• **Exercise description**: Leave the pictures out. Return the rest of the listing below exactly.

• **Task inputs**:
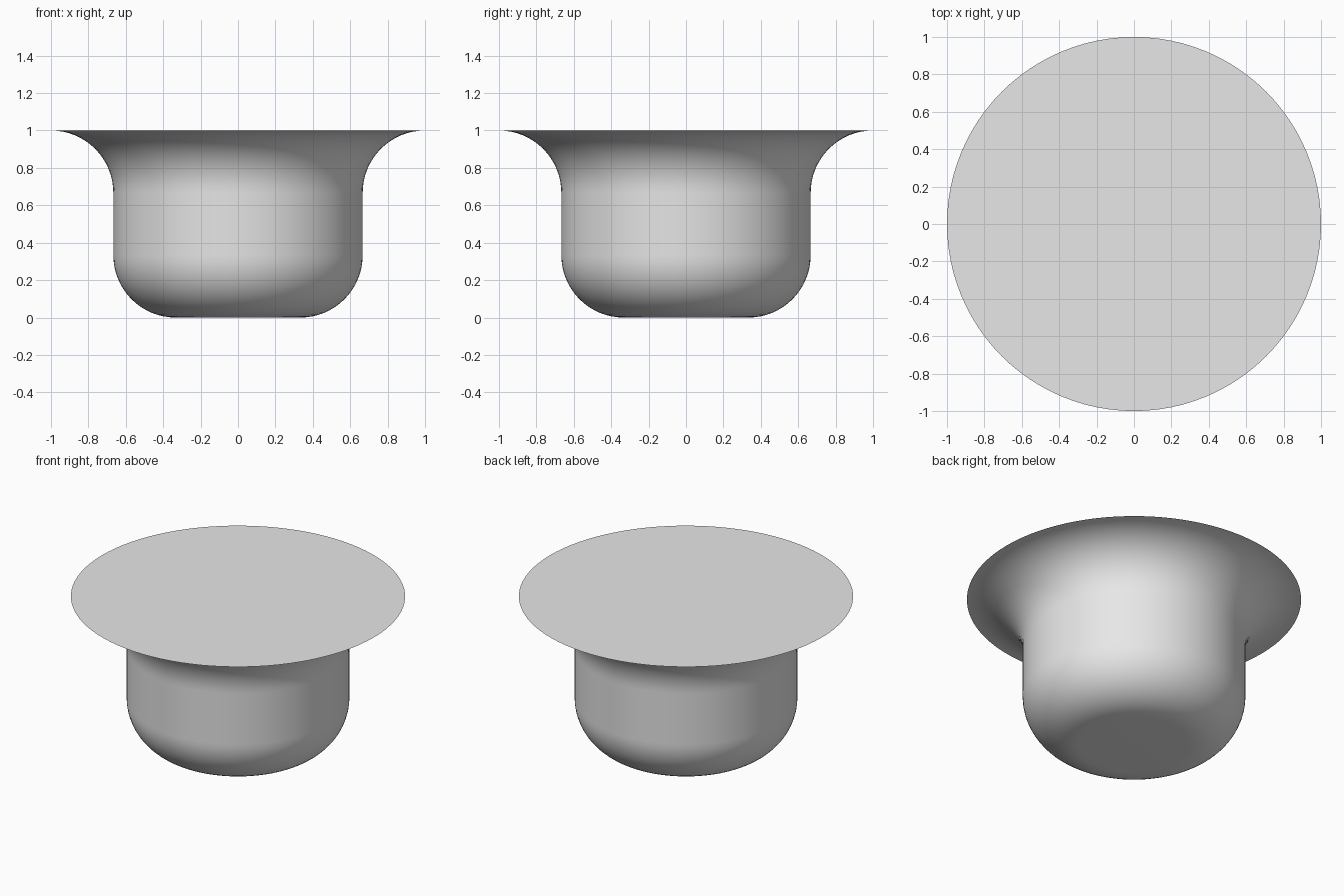
import bpy
import bmesh
import math
from mathutils import Vector

cube = bpy.data.objects.get("Cube")
if cube:
    bpy.data.objects.remove(cube, do_unlink=True)

SEGMENTS = 96
ARC_STEPS = 16
R = 1 / 3  # fillet radius, equal to a third of the height


def arc(cx, cz, start, end):
    """Points (radius, height) along a quarter circle, angles in degrees."""
    points = []
    for i in range(ARC_STEPS + 1):
        a = math.radians(start + (end - start) * i / ARC_STEPS)
        points.append((cx + R * math.cos(a), cz + R * math.sin(a)))
    return points


# Plain grey material
grey = bpy.data.materials.new("plain_grey")
grey.use_nodes = True
colour = (0.8, 0.8, 0.8, 1)
grey.diffuse_color = colour
grey.node_tree.nodes["Principled BSDF"].inputs["Base Color"].default_value = colour

# Half profile: rounded foot, straight wall, flared rim
profile = arc(R, R, -90, 0) + arc(1, 2 * R, 180, 90)

# Revolve the profile into rings, then close the bottom and the flat top
bm = bmesh.new()
rings = []
for radius, z in profile:
    ring = []
    for i in range(SEGMENTS):
        a = 2 * math.pi * i / SEGMENTS
        ring.append(bm.verts.new(Vector((radius * math.cos(a), radius * math.sin(a), z))))
    rings.append(ring)
for low, high in zip(rings, rings[1:]):
    for i in range(SEGMENTS):
        j = (i + 1) % SEGMENTS
        bm.faces.new((low[i], low[j], high[j], high[i]))
bm.faces.new(list(reversed(rings[0])))
bm.faces.new(rings[-1])

mesh = bpy.data.meshes.new("flared_plug")
bm.to_mesh(mesh)
bm.free()
mesh.materials.append(grey)
plug = bpy.data.objects.new("flared_plug", mesh)
bpy.context.collection.objects.link(plug)

# Smooth sides with a crisp rim
bpy.ops.object.select_all(action="DESELECT")
plug.select_set(True)
bpy.context.view_layer.objects.active = plug
bpy.ops.object.shade_smooth_by_angle(angle=math.radians(30))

• **Written solution**:
import bpy
import bmesh
import math
from mathutils import Vector

cube = bpy.data.objects.get("Cube")
if cube:
    bpy.data.objects.remove(cube, do_unlink=True)

SEGMENTS = 96
ARC_STEPS = 16
R = 1 / 3  # fillet radius, equal to a third of the height


def arc(cx, cz, start, end):
    """Points (radius, height) along a quarter circle, angles in degrees."""
    points = []
    for i in range(ARC_STEPS + 1):
        a = math.radians(start + (end - start) * i / ARC_STEPS)
        points.append((cx + R * math.cos(a), cz + R * math.sin(a)))
    return points


# Plain grey material
grey = bpy.data.materials.new("plain_grey")
grey.use_nodes = True
colour = (0.8, 0.8, 0.8, 1)
grey.diffuse_color = colour
grey.node_tree.nodes["Principled BSDF"].inputs["Base Color"].default_value = colour

# Half profile: rounded foot, straight wall, flared rim
profile = arc(R, R, -90, 0) + arc(1, 2 * R, 180, 90)

# Revolve the profile into rings, then close the bottom and the flat top
bm = bmesh.new()
rings = []
for radius, z in profile:
    ring = []
    for i in range(SEGMENTS):
        a = 2 * math.pi * i / SEGMENTS
        ring.append(bm.verts.new(Vector((radius * math.cos(a), radius * math.sin(a), z))))
    rings.append(ring)
for low, high in zip(rings, rings[1:]):
    for i in range(SEGMENTS):
        j = (i + 1) % SEGMENTS
        bm.faces.new((low[i], low[j], high[j], high[i]))
bm.faces.new(list(reversed(rings[0])))
bm.faces.new(rings[-1])

mesh = bpy.data.meshes.new("flared_plug")
bm.to_mesh(mesh)
bm.free()
mesh.materials.append(grey)
plug = bpy.data.objects.new("flared_plug", mesh)
bpy.context.collection.objects.link(plug)

# Smooth sides with a crisp rim
bpy.ops.object.select_all(action="DESELECT")
plug.select_set(True)
bpy.context.view_layer.objects.active = plug
bpy.ops.object.shade_smooth_by_angle(angle=math.radians(30))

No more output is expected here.